Compared to the 25 mpg increase for the car, the 10 mpg jump for the truck "looks small from a mpg point of view, but when you turn the numbers over, you're talking about huge gas-saving gains," Larrick said.
In an ideal situation, he said, lawmakers would create many more tiers in the trade-in system that would increase along with improvements in gallons consumer per mile, or gpm, instead of the traditional mpg rating.
"You could have vouchers that keep increasing in value in terms of gpm," he said. "Currently, they have two leaps, from $3,500 to $4,500, but you could have many more."
The small mpg thresholds in the compromise program would affect not just the environmental gains but also the car buyer's wallet, Larrick said.

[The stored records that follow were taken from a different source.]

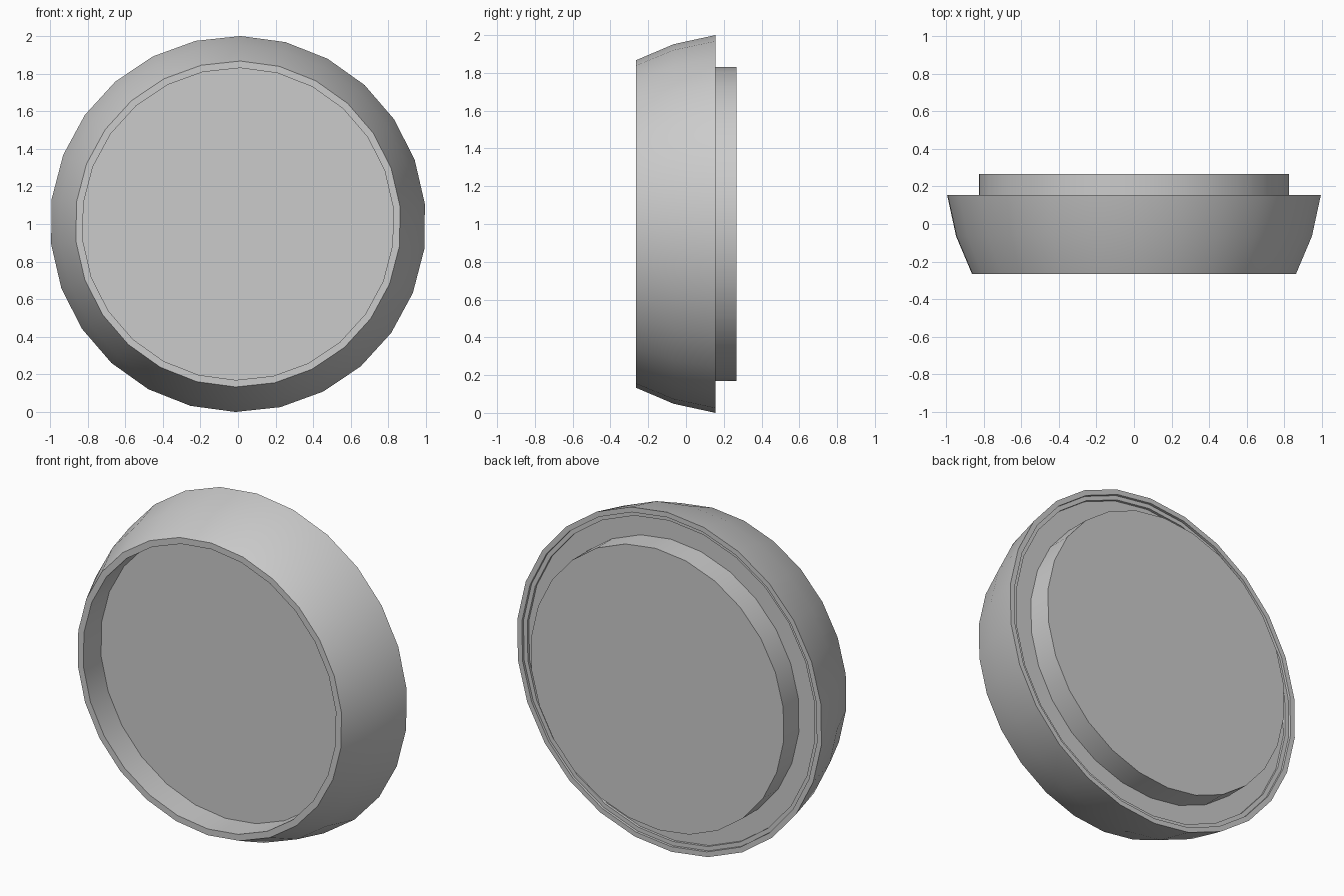
import bpy, bmesh, math

SIDES = 26
CENTRE_Z = 1.0
PHASE = math.radians(0.8)

if "Cube" in bpy.data.objects:
    bpy.data.objects.remove(bpy.data.objects["Cube"], do_unlink=True)

grey = bpy.data.materials.new("plain_grey")
grey.use_nodes = True
colour = (0.6, 0.6, 0.6, 1)
grey.diffuse_color = colour
for node in grey.node_tree.nodes:
    if node.type == "BSDF_PRINCIPLED":
        node.inputs["Base Color"].default_value = colour


def lathe(name, profile, capped=False):
    """Turn (radius, y) points around the y axis into an object."""
    bm = bmesh.new()
    rings = []
    for r, y in profile:
        ring = []
        for i in range(SIDES):
            a = PHASE + math.tau * i / SIDES
            ring.append(bm.verts.new((r * math.sin(a), y, CENTRE_Z + r * math.cos(a))))
        rings.append(ring)
    for low, high in zip(rings, rings[1:]):
        for i in range(SIDES):
            j = (i + 1) % SIDES
            bm.faces.new((low[i], high[i], high[j], low[j]))
    if capped:
        bm.faces.new(rings[0])
        bm.faces.new(rings[-1][::-1])
        bmesh.ops.recalc_face_normals(bm, faces=bm.faces)
    mesh = bpy.data.meshes.new(name)
    bm.to_mesh(mesh)
    bm.free()
    mesh.materials.append(grey)
    obj = bpy.data.objects.new(name, mesh)
    bpy.context.collection.objects.link(obj)
    bpy.ops.object.select_all(action="DESELECT")
    obj.select_set(True)
    bpy.context.view_layer.objects.active = obj
    bpy.ops.object.shade_smooth_by_angle(angle=math.radians(30))
    return obj


# Flared outer rim: front bore, curved flank, stepped back face
lathe("outer_rim", [
    (0.83, -0.1), (0.83, -0.265), (0.867, -0.265), (0.952, -0.065), (1.0, 0.155),
    (0.97, 0.155), (0.97, 0.14), (0.945, 0.14), (0.945, 0.125), (0.83, 0.125),
])

# Solid centre disc: recessed at the front, standing proud at the back
lathe("centre_disc", [(0.83, -0.1), (0.83, 0.267)], capped=True)
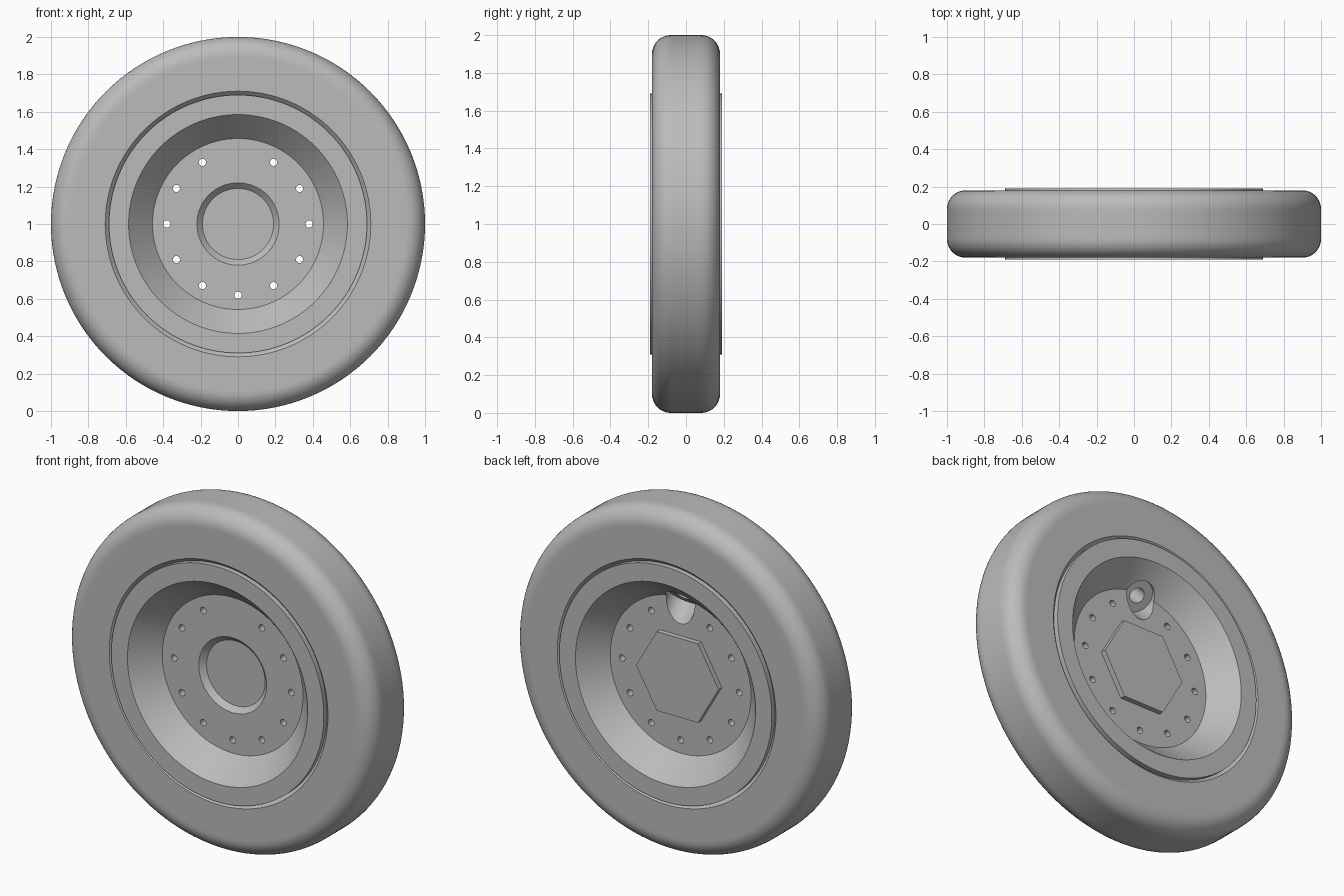
import bpy, bmesh
from math import pi, sin, cos, radians
from mathutils import Matrix, Vector

cube = bpy.data.objects.get("Cube")
if cube:
    bpy.data.objects.remove(cube, do_unlink=True)

GREY = (0.5, 0.5, 0.5, 1)
grey = bpy.data.materials.new("plain_grey")
grey.use_nodes = True
grey.diffuse_color = GREY
grey.node_tree.nodes["Principled BSDF"].inputs["Base Color"].default_value = GREY

HUB = Vector((0, 0, 1))


def lathe(name, profile, steps=128, matrix=Matrix()):
    """Spin a closed (radius, y) outline around the wheel axle."""
    bm = bmesh.new()
    verts = [bm.verts.new((r, y, 0)) for r, y in profile]
    edges = [bm.edges.new((a, b)) for a, b in zip(verts, verts[1:] + verts[:1])]
    bmesh.ops.spin(bm, geom=verts + edges, cent=(0, 0, 0), axis=(0, 1, 0),
                   angle=2 * pi, steps=steps, use_merge=True)
    bmesh.ops.remove_doubles(bm, verts=bm.verts, dist=1e-5)
    bmesh.ops.dissolve_degenerate(bm, edges=bm.edges, dist=1e-6)
    loose = [e for e in bm.edges if not e.link_faces]
    bmesh.ops.delete(bm, geom=loose, context='EDGES')
    bmesh.ops.recalc_face_normals(bm, faces=bm.faces)
    bm.transform(Matrix.Translation(HUB) @ matrix)
    mesh = bpy.data.meshes.new(name)
    bm.to_mesh(mesh)
    bm.free()
    mesh.materials.append(grey)
    obj = bpy.data.objects.new(name, mesh)
    bpy.context.collection.objects.link(obj)
    return obj


def smooth(obj):
    bpy.ops.object.select_all(action='DESELECT')
    obj.select_set(True)
    bpy.context.view_layer.objects.active = obj
    bpy.ops.object.shade_smooth_by_angle(angle=radians(30))


# Tyre: rounded shoulders, chamfered bore
half, fillet, arc = 0.18, 0.1, 10
shoulder = [(0.9 + fillet * sin(a), 0.08 + fillet * cos(a))
            for a in (i * pi / 2 / arc for i in range(arc + 1))]
side = [(0.69, 0.16), (0.71, half), (0.89, half)] + shoulder + [(1.0, 0.07)]
tyre = lathe("tyre", side + [(r, -y) for r, y in reversed(side)])

# Rim: raised flanges, sloped dishes, shallow front recess
rim = lathe("rim", [
    (0, -0.02), (0.19, -0.02), (0.22, -0.05), (0.457, -0.05), (0.585, -0.19),
    (0.69, -0.19), (0.69, 0.19), (0.585, 0.19), (0.457, 0.05), (0, 0.05)])

# Raised hexagonal cap on the back
hex_cap = lathe("hex_cap", [(0, 0.04), (0.268, 0.04), (0.268, 0.08), (0, 0.08)], 6)

# Bolt holes all round except at the top
cutters = []
for k in range(12):
    if k != 3:
        a = k * pi / 6
        spot = Matrix.Translation((0.38 * cos(a), 0, 0.38 * sin(a)))
        cutters.append(lathe("bolt_hole_cutter", [
            (0, -0.12), (0.019, -0.12), (0.019, 0.12), (0, 0.12)], 24, spot))

# Stepped valve bore, square to the back slope
tilt = Matrix.Translation((0, 0.0785, 0.405)) @ Matrix.Rotation(radians(-45), 4, 'X')
cutters.append(lathe("valve_bore_cutter", [
    (0, -0.2), (0.043, -0.2), (0.043, -0.075), (0.0925, -0.075),
    (0.0925, 0.2), (0, 0.2)], 48, tilt))

for cutter in cutters:
    cutter.hide_render = True
    mod = rim.modifiers.new("cut", 'BOOLEAN')
    mod.object = cutter
    mod.operation = 'DIFFERENCE'
    mod.solver = 'EXACT'
bpy.context.view_layer.objects.active = rim
for mod in list(rim.modifiers):
    bpy.ops.object.modifier_apply(modifier=mod.name)
for cutter in cutters:
    bpy.data.objects.remove(cutter, do_unlink=True)

for part in (tyre, rim, hex_cap):
    smooth(part)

He said that moving from a 14 mpg car to a 20 mpg car would be worth roughly $9,000 over six years, including the voucher rebate and gas savings, assuming the price of a gallon of fuel is $2.50. But increasing from 14 mpg to 15 mpg would be worth only about $4,500 over the same time frame.
"I'd love for the bill writers -- and later, the car dealerships -- to focus on the dual sources of personal benefit from the trade-in: both the voucher and the gas savings," he said.
The professors were not the only ones who were unhappy with the outcome. The American Council for an Energy-Efficient Economy, a nonprofit research organization, urged lawmakers in both the House and Senate to revise the bill to make it more environmentally conscious.
"We would welcome incentives to retire gas guzzlers and encourage the purchase of efficient vehicles," said Therese Langer, ACEEE transportation director, "but the proposal just isn't there yet."
Want to read more stories like this?
E&E is the leading source for comprehensive, daily coverage of environmental and energy politics and policy.
Click here to start a free trial to E&E -- the best way to track policy and markets.